This video titled ‘How do we learn from the past?’ via YouTube is from the ‘What is War Today?’ series of panel discussions presented by the University of Cambridge. The panel discussion is chaired by Professor Sir Hew Strachan who is featured across a number of our #BreakIn subjects. The opening suggestion is that we do in fact learn from the past, and that studying past wars can generate both positive and negative outcomes. There is an upfront acknowledgement that no two conflicts are exactly the same so history alone will never provide an exact answer to current and future problems. At the same time, the lessons and principles from studying the past will give people the tools they need to analyse problems as they move forward.
The 4 panelists are:
- Gill Bennett, OBE: Former Chief Historian of the Foreign and Commonwealth Office and Senior Editor of the FCO’s official history of postwar foreign policy, Documents on British Policy Overseas, 1995-2005. She was a Visiting Fellow at Corpus Christi College, Cambridge, 2002-03 and formerly Assistant Editor of Documents on British Foreign Policy 1919-1939.
- Professor Andrew Preston: A Canadian historian, who focuses on American history and won the 2013 Charles Taylor Prize for his book Sword of the Spirit, Shield of Faith: Religion in American War and Diplomacy. He is also a fellow at Clare College, Cambridge where he acts as a director of studies in history.
- General Sir Roger Wheeler, GCB, CBE: A retired British Army officer who served as Chief of the General Staff from 1997 to 2000. During his career he was involved in the Cyprus Emergency, directed military operations in Northern Ireland and led the UK’s forces deployed on NATO operations in Bosnia.
- Rear Admiral Christopher Parry, CBE: A former Royal Navy officer who was an observer in the Fleet Air Arm, and involved in the Falklands War. He held a number of command appointments including HMS Gloucester, the Maritime Warfare Centre and HMS Fearless in January 2000. As a commodore, he was Director Operational Capability in the Ministry of Defence and then Commander, Amphibious Task Group.

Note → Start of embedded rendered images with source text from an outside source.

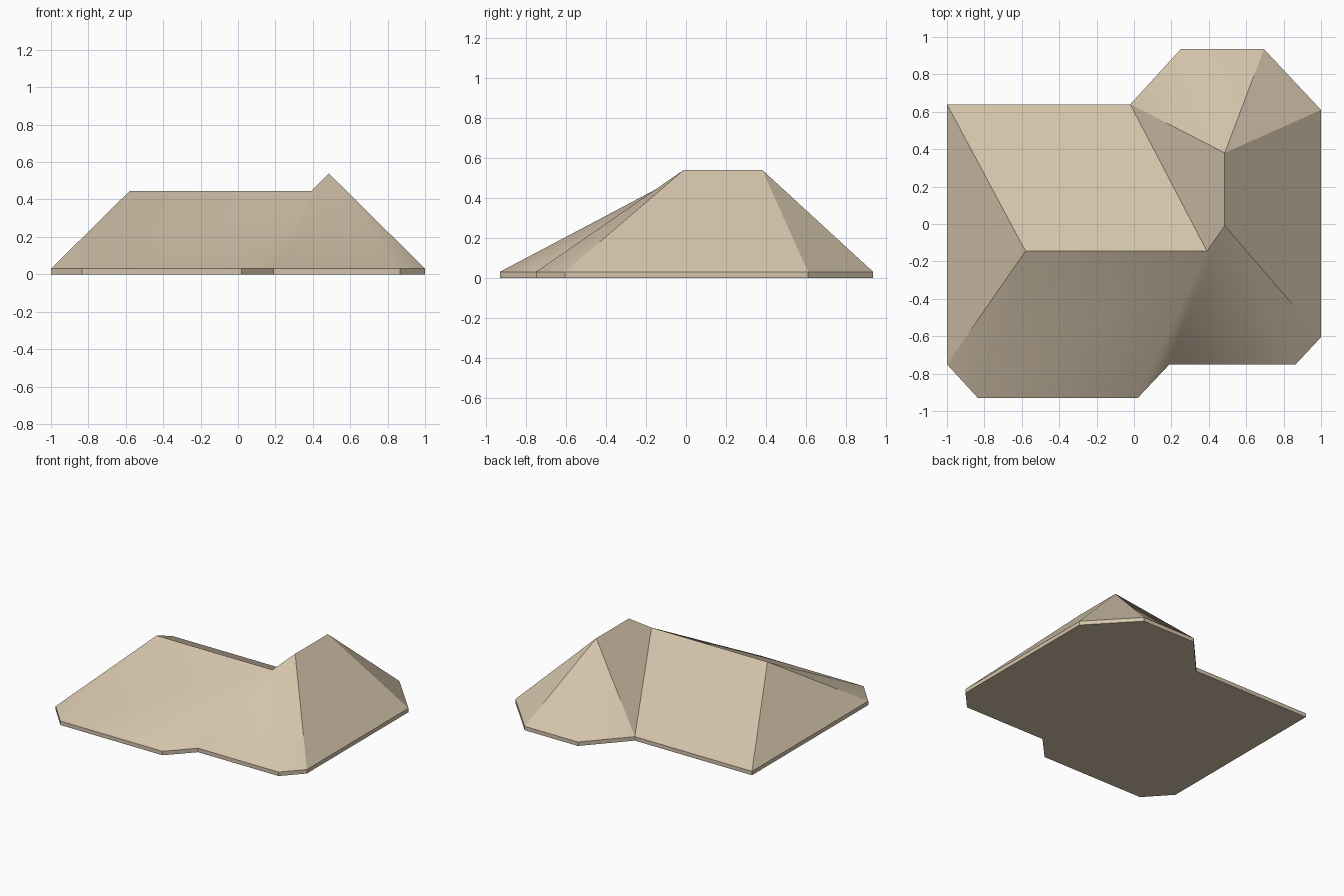
import bpy, bmesh

if "Cube" in bpy.data.objects:
    bpy.data.objects.remove(bpy.data.objects["Cube"])

T = 0.03  # eave thickness

# Eave outline, counterclockwise from the front left corner
outline = [(-1, -.75), (-.835, -.93), (.02, -.93), (.19, -.75), (.865, -.75),
           (1, -.605), (1, .61), (.695, .935), (.25, .935), (-.02, .64), (-1, .64)]
# Ridge points: low ridge A-B, high ridge C-D
ridge = {'A': (-.58, -.145, .445), 'B': (.39, -.145, .445),
         'C': (.485, -.01, .54), 'D': (.485, .38, .54)}

# Slopes: each group shades as one surface, numbers are outline corners
slopes = [
    [(0, 1, 'A'), (1, 2, 'B', 'A'), (2, 3, 'B'), (3, 4, 'C', 'B'), (4, 5, 'C')],  # front
    [(5, 6, 'D', 'C')],                 # right
    [(6, 7, 'D')],                      # back right corner
    [(7, 8, 'D'), (8, 9, 'D')],         # back wing
    [(9, 'B', 'C', 'D')],               # valley side of the wing
    [(9, 10, 'A', 'B')],                # back
    [(10, 0, 'A')],                     # left
]

bm = bmesh.new()
low = [bm.verts.new((x, y, 0)) for x, y in outline]
pts = {i: bm.verts.new((x, y, T)) for i, (x, y) in enumerate(outline)}
pts.update({k: bm.verts.new(p) for k, p in ridge.items()})
group = {}
for g, faces in enumerate(slopes):
    for f in faces:
        face = bm.faces.new([pts[k] for k in f])
        face.smooth = len(faces) > 1
        group[face] = g

# Eave edge and flat underside
n = len(outline)
for i in range(n):
    j = (i + 1) % n
    group[bm.faces.new((low[i], low[j], pts[j], pts[i]))] = 100 + i
group[bm.faces.new(low[::-1])] = 200

# Keep edges sharp between different slopes
for e in bm.edges:
    e.smooth = len({group[f] for f in e.link_faces}) == 1
bmesh.ops.recalc_face_normals(bm, faces=bm.faces[:])

mesh = bpy.data.meshes.new("hipped_roof")
bm.to_mesh(mesh)
bm.free()
mat = bpy.data.materials.new("tan")
mat.diffuse_color = (0.65, 0.54, 0.40, 1)
mat.use_nodes = True
mat.node_tree.nodes["Principled BSDF"].inputs["Base Color"].default_value = mat.diffuse_color
mesh.materials.append(mat)
bpy.context.collection.objects.link(bpy.data.objects.new("hipped_roof", mesh))
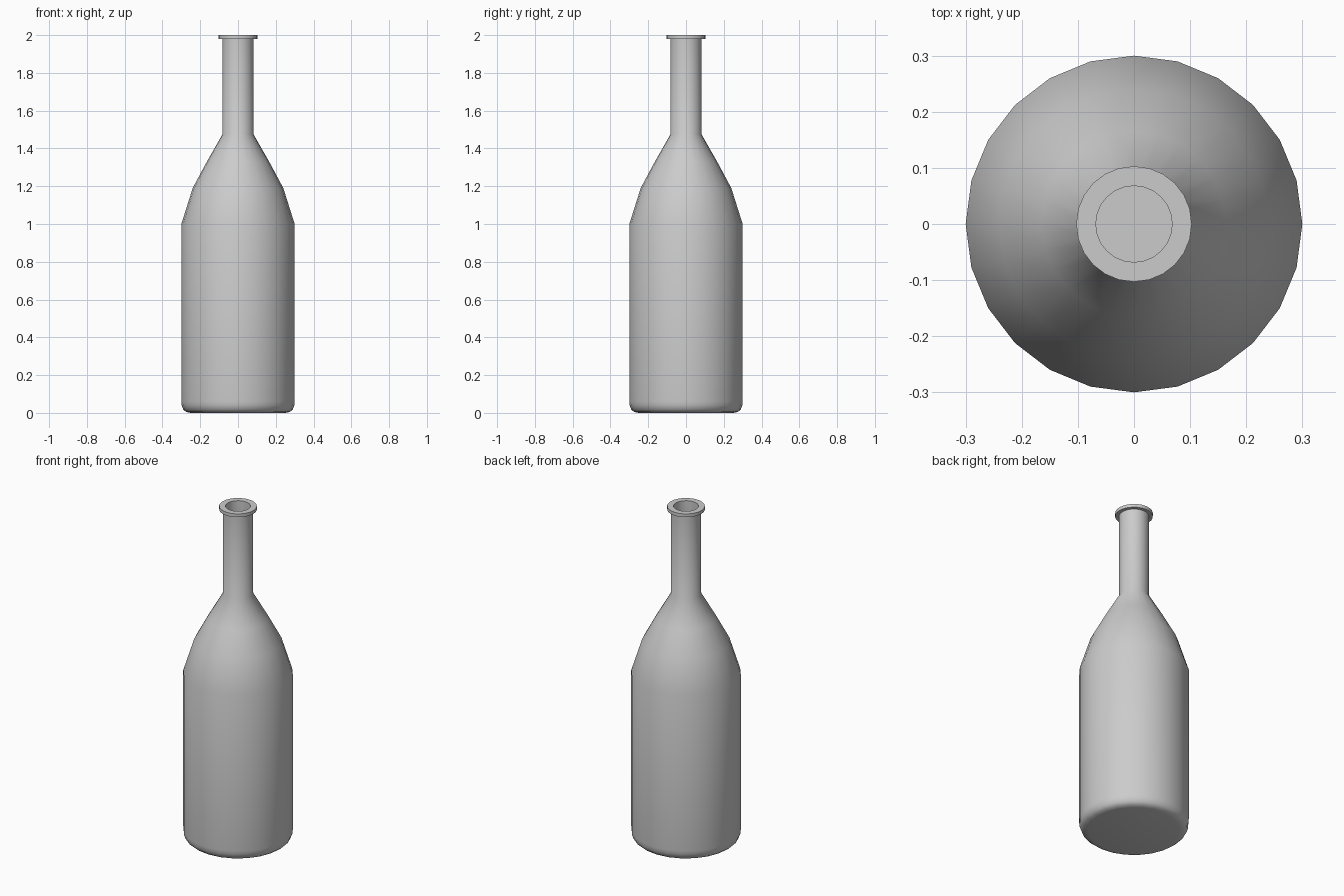
import bpy, bmesh, math

if "Cube" in bpy.data.objects:
    bpy.data.objects.remove(bpy.data.objects["Cube"])

SIDES = 24

# Half profile (radius, height): outside from base to lip, then inner wall back down
outer = [(0.25, 0.0), (0.275, 0.005), (0.29, 0.018), (0.298, 0.04), (0.30, 0.06),
         (0.30, 1.0), (0.24, 1.19), (0.165, 1.33), (0.082, 1.475), (0.082, 1.98)]
lip = [(0.103, 1.98), (0.103, 2.0), (0.068, 2.0)]
inner = [(0.068, 1.475), (0.152, 1.325), (0.226, 1.185), (0.286, 1.0),
         (0.286, 0.06), (0.25, 0.02)]


def lathe(name, profile):
    bm = bmesh.new()
    rings = [[bm.verts.new((r * math.cos(a), r * math.sin(a), z))
              for a in (2 * math.pi * i / SIDES for i in range(SIDES))]
             for r, z in profile]
    for low, high in zip(rings, rings[1:]):
        for i in range(SIDES):
            j = (i + 1) % SIDES
            bm.faces.new((low[i], low[j], high[j], high[i]))
    # Outer base and inner floor
    bm.faces.new(rings[0][::-1])
    bm.faces.new(rings[-1])
    bmesh.ops.recalc_face_normals(bm, faces=bm.faces)
    mesh = bpy.data.meshes.new(name)
    bm.to_mesh(mesh)
    bm.free()
    obj = bpy.data.objects.new(name, mesh)
    bpy.context.collection.objects.link(obj)
    return obj


# Hollow bottle, smooth walls with crisp lip edges
bottle = lathe("bottle", outer + lip + inner)
bpy.context.view_layer.objects.active = bottle
bottle.select_set(True)
bpy.ops.object.shade_smooth_by_angle(angle=math.radians(40))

Watch the video and let us know your thoughts. Do you think the Australian Army invests adequately in military history and its application to current and future conflict?